James W. "Jimmy" Vickers, a golfer for all courses, every season and any reason, has chased golf balls from his native Kansas to Colorado to Oklahoma, California, New York and the United Kingdom Come with such eclat that he's bouncing back to the Rockies tonight right into the Colorado Golf Hall of Fame.
Jim's Colorado ties are immense and tight. Born in Wichita, KS, 83 winters ago, he spent summers in Colorado Springs, mostly on Broadmoor courses where he jump-started a sparkling golf career. His first of countless tournament victories was the 1949 Colorado Amateur Championship while he was kicking off a college career at Regis University. He repeated as Colorado Am champ in 1950, then lost in the semifinals of 1951 trying for a three-peat that would have retired the trophy.
His Colorado Amateur triumphs, victory in the 1950 Western Amateur in Dallas where he whipped highly-touted Frank Stranahan in the finals and medalist honors in the Kansas Amateur dotted the eyes of Oklahoma University, which lured him from Regis. Jim captained the 1952 Oklahoma team and won the NCAA Championship, defeating Eddie Merrins in the finals at Purdue University. In 1953 Jim defeated Gene Littler in the semifinals of the prestigious Trans-Mississippi at Kansas CC before losing the final to Joe Conrad.
Business ventures, many with Hall of Fame brother and Castle Pines Golf Club founder Jack Vickers, and raising five great children with wife JoDee may have short-circuited any thoughts of a pro golf career for Jim, but never did it diminish his prowess or thirst for the game.
Jim's vision in golf is astronomical. He's long held Colorado memberships at the Broadmoor, Cherry Hills, Lakewood and Castle Pines, at the latter club stirring his creative juices deviously to concoct the Modified Stableford scoring system that made The International Tournament a breath of fresh air for the PGA Tour for 21 years.
Home is Indian Wells, CA., though he has lived in Castle Pines and the Broadmoor for many summers, though in reality any golf course is home to Jimmy.
Fiercely competitive, Jim's a factor very time he puts a peg in the ground, even deep into his senior moments, of which he's quick to make a mockery.
In 1958 Vickers made the semifinals of the Western Am, qualified for the U.S. Open at Southern Hills and qualified again for the 1959 Open at Winged Foot. Jim won the 1964 Kansas Amateur on his home Wichita course, finished fifth in the 1965 U.S. Amateur, which earned a spot in the 1966 Masters. Paired with Gene Sarazen, he shot 82 in the first round, rallied for 72 the second round paired with Henry Picard, but missed the cut by one shot.
A raconteur who can command an audience like Phil Harris, Jimmy found a true comfort zone in the Bing Crosby National Pro-Am at Pebble Beach where he might have been a fifth for the Rat Pack if he could sing. A putter nut with pizzazz, Jimmy could play the crowd and spin a yarn with the best, but stuck to golf. He played the Crosby 40 times, winning the 1977 Pro-Am, with Leonard Thompson.

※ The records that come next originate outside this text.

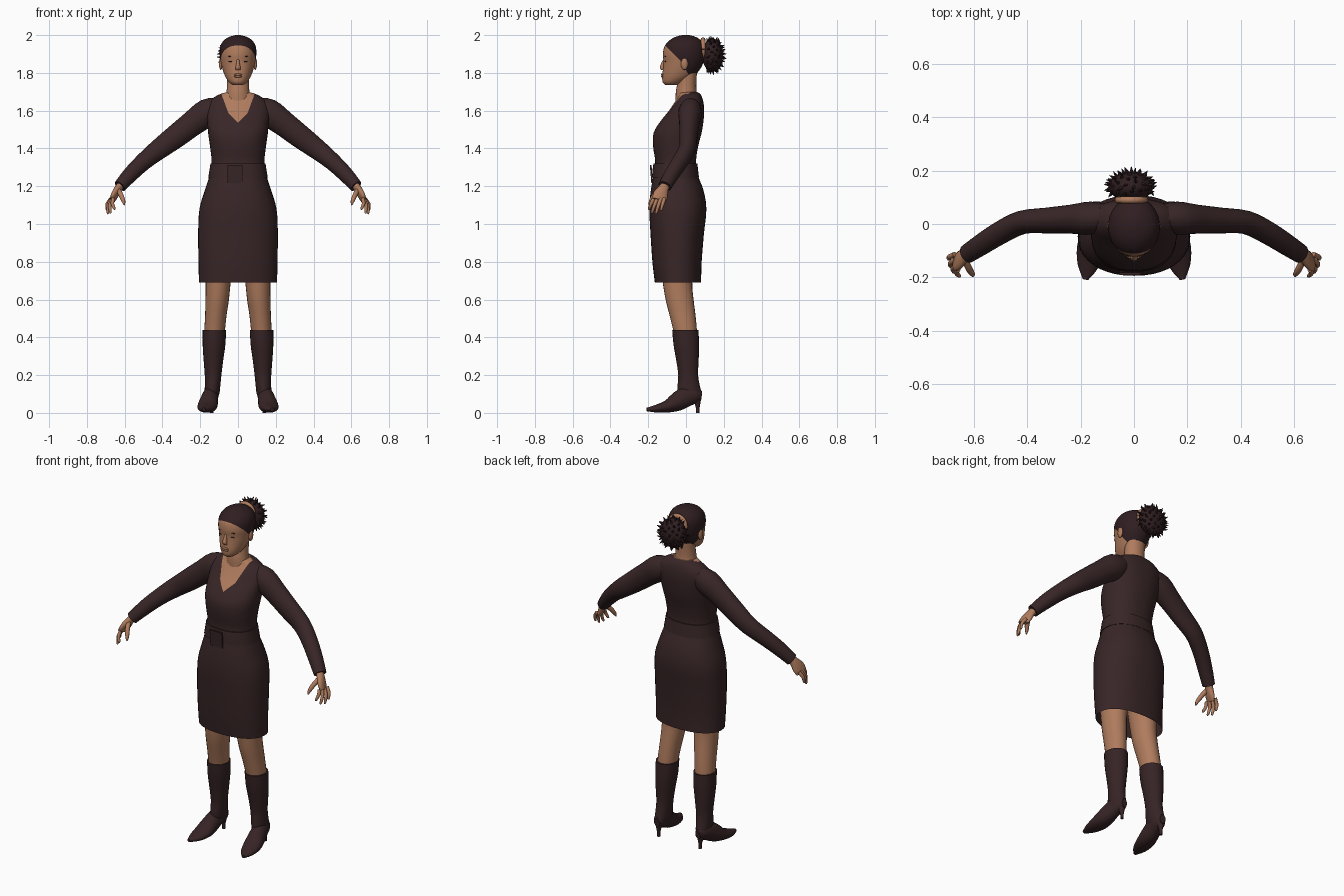
import bpy, bmesh, math, random
from mathutils import Vector, Matrix

if "Cube" in bpy.data.objects:
    bpy.data.objects.remove(bpy.data.objects["Cube"])

random.seed(4)


def material(name, rgb):
    m = bpy.data.materials.new(name)
    m.diffuse_color = (*rgb, 1)
    m.use_nodes = True
    m.node_tree.nodes["Principled BSDF"].inputs["Base Color"].default_value = m.diffuse_color
    return m


SKIN = material("skin", (0.43, 0.20, 0.11))
DRESS = material("dark_dress", (0.040, 0.019, 0.020))
BOOT = material("dark_boot", (0.037, 0.017, 0.018))
HAIR = material("dark_hair", (0.029, 0.013, 0.015))


def spline(rows, steps):
    """Smoothly resample rows of numbers (Catmull-Rom)."""
    rows = [Vector(r) for r in rows]
    out = []
    for i in range(len(rows) - 1):
        p0, p1, p2 = rows[max(i - 1, 0)], rows[i], rows[i + 1]
        p3 = rows[min(i + 2, len(rows) - 1)]
        for s in range(steps):
            t = s / steps
            out.append(p1 + 0.5 * t * ((p2 - p0) + t * ((2 * p0 - 5 * p1 + 4 * p2 - p3)
                       + t * (3 * p1 - p0 - 3 * p2 + p3))))
    return out + [rows[-1]]


def loft(bm, rows, ref, axis=None, seg=24, steps=3, n=2.0, caps=(True, True)):
    """Skin rings (x, y, z, a, b); a lies along ref, b across it."""
    rows = spline(rows, steps)
    ref, rings = Vector(ref), []
    for i, r in enumerate(rows):
        before, after = rows[max(i - 1, 0)], rows[min(i + 1, len(rows) - 1)]
        t = Vector(axis) if axis else Vector((after - before)[:3]).normalized()
        e1 = (ref - t * ref.dot(t)).normalized()
        e2 = t.cross(e1)
        ring = []
        for k in range(seg):
            c, s = math.cos(math.tau * k / seg), math.sin(math.tau * k / seg)
            c, s = (math.copysign(abs(v) ** (2 / n), v) for v in (c, s))
            ring.append(bm.verts.new(Vector(r[:3]) + e1 * c * r[3] + e2 * s * r[4]))
        rings.append(ring)
    for lo, hi in zip(rings, rings[1:]):
        for k in range(seg):
            j = (k + 1) % seg
            bm.faces.new((lo[k], lo[j], hi[j], hi[k]))
    for ring, cap in zip((rings[0], rings[-1]), caps):
        if cap:
            bm.faces.new(ring)


def upright(bm, rows, **kw):
    """Horizontal rings given as (z, x centre, half width, front y, back y)."""
    loft(bm, [(x, (f + b) / 2, z, w, (b - f) / 2) for z, x, w, f, b in rows],
         (1, 0, 0), (0, 0, 1), **kw)


def ball(bm, at, size, seg=16):
    m = Matrix.Translation(at) @ Matrix.Diagonal((*size, 1))
    bmesh.ops.create_uvsphere(bm, u_segments=seg, v_segments=seg // 2, radius=1, matrix=m)


def cut(bm, co, no):
    bmesh.ops.bisect_plane(bm, geom=bm.verts[:] + bm.edges[:] + bm.faces[:],
                           plane_co=co, plane_no=no)


def finish(name, bm, *mats, mirror=False, rule=None):
    bmesh.ops.recalc_face_normals(bm, faces=bm.faces[:])
    if rule:
        for f in bm.faces:
            f.material_index = int(rule(f.calc_center_median()))
    me = bpy.data.meshes.new(name)
    bm.to_mesh(me)
    bm.free()
    ob = bpy.data.objects.new(name, me)
    bpy.context.collection.objects.link(ob)
    for m in mats:
        me.materials.append(m)
    bpy.ops.object.select_all(action='DESELECT')
    ob.select_set(True)
    bpy.context.view_layer.objects.active = ob
    bpy.ops.object.shade_smooth_by_angle(angle=math.radians(50))
    if mirror:
        ob.modifiers.new("mirror", 'MIRROR').use_clip = False
    return ob


# Dress body, with a V neckline cut into the chest
bm = bmesh.new()
upright(bm, [(.69, 0, .207, -.165, .08), (.80, 0, .209, -.178, .083), (.95, 0, .211, -.188, .095),
             (1.08, 0, .204, -.194, .108), (1.18, 0, .175, -.186, .092), (1.26, 0, .15, -.172, .062),
             (1.33, 0, .14, -.163, .053), (1.41, 0, .148, -.174, .064), (1.48, 0, .158, -.172, .082),
             (1.54, 0, .163, -.138, .092), (1.60, 0, .168, -.09, .096), (1.645, 0, .155, -.06, .092),
             (1.675, 0, .12, -.042, .083), (1.69, 0, .088, -.04, .074), (1.698, 0, .06, -.038, .06)],
        seg=40, n=2.25, caps=(False, True))
for s in (-1, 1):
    cut(bm, (0, 0, 1.535), (s * 1.0, 0, -1))
    cut(bm, (s * .05, 0, 1.585), (s * 2.7, 0, -1))
finish("dress", bm, DRESS, SKIN, rule=lambda c: c.y < .02 and c.z > 1.535 + abs(c.x)
       and c.z > 1.585 + (abs(c.x) - .05) * 2.7)

# Waistband with a front flap
bm = bmesh.new()
upright(bm, [(1.245, 0, .158, -.180, .069), (1.285, 0, .151, -.177, .064),
             (1.32, 0, .146, -.172, .060)], seg=40, n=2.25)
finish("waistband", bm, DRESS)
bm = bmesh.new()
bmesh.ops.create_cube(bm, size=1, matrix=Matrix.Translation((-.015, -.183, 1.265))
                      @ Matrix.Rotation(.08, 4, 'X') @ Matrix.Diagonal((.08, .009, .095, 1)))
finish("waist_flap", bm, DRESS)

# Sleeves
bm = bmesh.new()
loft(bm, [(.09, .027, 1.615, .045, .055), (.16, .022, 1.59, .062, .074), (.24, .018, 1.533, .054, .067),
          (.33, .013, 1.463, .048, .062), (.42, .006, 1.395, .044, .054), (.50, -.032, 1.33, .043, .046),
          (.57, -.076, 1.262, .04, .041), (.625, -.112, 1.2, .036, .034)], (0, 1, 0))
finish("sleeve", bm, DRESS, mirror=True)

# Hands: palm, four fingers and thumb
bm = bmesh.new()
loft(bm, [(.605, -.10, 1.222, .024, .02), (.632, -.118, 1.19, .027, .02),
          (.652, -.134, 1.155, .04, .018), (.667, -.143, 1.125, .037, .013)], (-.3, 1, 0), seg=16)
tips = [(.652, -.197, 1.075), (.675, -.182, 1.055), (.689, -.16, 1.052), (.694, -.133, 1.07)]
for i, tip in enumerate(tips):
    a = Vector((.660 + .004 * i, -.171 + .019 * i, 1.135))
    b = Vector(tip)
    mid = (a + b) / 2 + Vector((.009, 0, .004))
    loft(bm, [(*a, .010, .010), (*mid, .0095, .0095), (*b.lerp(mid, .2), .007, .007),
              (*b, .002, .002)], (0, 1, 0), seg=10)
loft(bm, [(.633, -.135, 1.18, .013, .013), (.618, -.168, 1.15, .013, .013),
          (.606, -.187, 1.12, .010, .010), (.602, -.195, 1.10, .003, .003)], (1, 0, 0), seg=10)
finish("hand", bm, SKIN, mirror=True)

# Legs
bm = bmesh.new()
upright(bm, [(.98, .095, .085, -.15, .06), (.82, .10, .075, -.14, .045), (.69, .105, .066, -.123, .033),
             (.60, .110, .062, -.108, .04), (.52, .117, .057, -.088, .05), (.43, .124, .054, -.066, .058),
             (.36, .127, .048, -.055, .055)])
finish("leg", bm, SKIN, mirror=True)

# Boots: shaft, pointed foot and slim heel
bm = bmesh.new()
upright(bm, [(.44, .125, .062, -.073, .066), (.36, .127, .060, -.066, .069), (.28, .130, .052, -.052, .067),
             (.20, .132, .044, -.041, .064), (.14, .135, .041, -.045, .074), (.10, .137, .038, -.045, .083),
             (.065, .139, .026, -.03, .075)])
loft(bm, [(.136, .082, .09, .018, .025), (.139, .05, .092, .035, .043), (.147, 0, .085, .042, .053),
          (.155, -.05, .057, .049, .049), (.163, -.10, .034, .052, .033), (.173, -.16, .022, .038, .02),
          (.182, -.208, .018, .010, .009)], (1, 0, 0))
upright(bm, [(.075, .138, .024, .03, .08), (.045, .138, .013, .047, .075),
             (.02, .138, .009, .053, .071), (0, .138, .009, .053, .071)], seg=12)
finish("boot", bm, BOOT, mirror=True)

# Neck
bm = bmesh.new()
upright(bm, [(1.64, 0, .072, -.055, .065), (1.70, 0, .061, -.054, .056), (1.75, 0, .058, -.045, .055),
             (1.83, 0, .06, -.04, .06)])
finish("neck", bm, SKIN)

# Head, split along the hairline into skin and hair
bm = bmesh.new()
upright(bm, [(1.735, 0, .026, -.108, -.05), (1.75, 0, .047, -.123, -.01), (1.78, 0, .067, -.126, .04),
             (1.82, 0, .082, -.122, .075), (1.86, 0, .092, -.119, .094), (1.90, 0, .097, -.122, .101),
             (1.94, 0, .094, -.114, .098), (1.97, 0, .077, -.09, .081), (1.99, 0, .048, -.057, .052),
             (2.0, 0, .014, -.022, .018)], seg=36, steps=4)
cut(bm, (0, -.11, 1.945), (0, 1, 1))
cut(bm, (0, -.03, 1.865), (0, 1.7, 1))
finish("head", bm, SKIN, HAIR, rule=lambda c: c.z > 1.945 - (c.y + .11)
       or c.z > 1.865 - 1.7 * (c.y + .03))

# Nose and lips
bm = bmesh.new()
loft(bm, [(0, -.114, 1.872, .007, .006), (0, -.122, 1.85, .009, .010), (0, -.127, 1.828, .014, .012),
          (0, -.122, 1.814, .013, .007)], (1, 0, 0), (0, 0, 1), seg=14)
for z in (1.781, 1.791):
    ball(bm, (0, -.124, z), (.022, .008, .006))
finish("nose_and_lips", bm, SKIN)

# Ears
bm = bmesh.new()
ball(bm, (.091, -.008, 1.848), (.010, .019, .032))
finish("ear", bm, SKIN, mirror=True)

# Closed eyes and brows
bm = bmesh.new()
ball(bm, (.036, -.1085, 1.861), (.015, .005, .003))
ball(bm, (.037, -.1085, 1.887), (.018, .005, .002))
finish("lash_and_brow", bm, HAIR, mirror=True)

# Hair band
bm = bmesh.new()
ring = [(-.01 + .05 * math.cos(a), .09, 1.925 + .05 * math.sin(a), .013, .013)
        for a in (math.tau * i / 16 for i in range(17))]
loft(bm, ring, (0, 1, 0), seg=10, steps=2)
finish("hair_band", bm, SKIN)

# Bun with short loose tufts
bm = bmesh.new()
centre, size = Vector((-.012, .14, 1.893)), Vector((.083, .055, .086))
ball(bm, centre, size, 24)
for i in range(90):
    z = 1 - 2 * (i + .5) / 90
    a = i * 2.39996
    r = math.sqrt(1 - z * z)
    d = Vector((r * math.cos(a), r * math.sin(a), z))
    if d.y < -.5:
        continue
    base = centre + d * size * .92
    out = (d + Vector([random.uniform(-.5, .5) for _ in range(3)])).normalized()
    m = Matrix.Translation(base + out * .010) @ out.to_track_quat('Z', 'Y').to_matrix().to_4x4()
    bmesh.ops.create_cone(bm, segments=5, radius1=.011, radius2=.001, depth=.032, matrix=m)
finish("hair_bun", bm, HAIR)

Always game for action, Jim prevailed as a senior three times winning the World Seniors, was co-champ with Ed Updegraff in the U.S. Senior Association's championship, he competed in virtually all of the now defunct Gerald Ford Vail Charity Pro-Ams, a regular in the Hills Dilly at Cherry Hills and the annual senior matches against Great Britain and Canada.
Devoted to the game like he invented it, Jim has served as a director on the TransMississippi Golf Association, the Western Golf Association and the Evans Scholarship Foundation.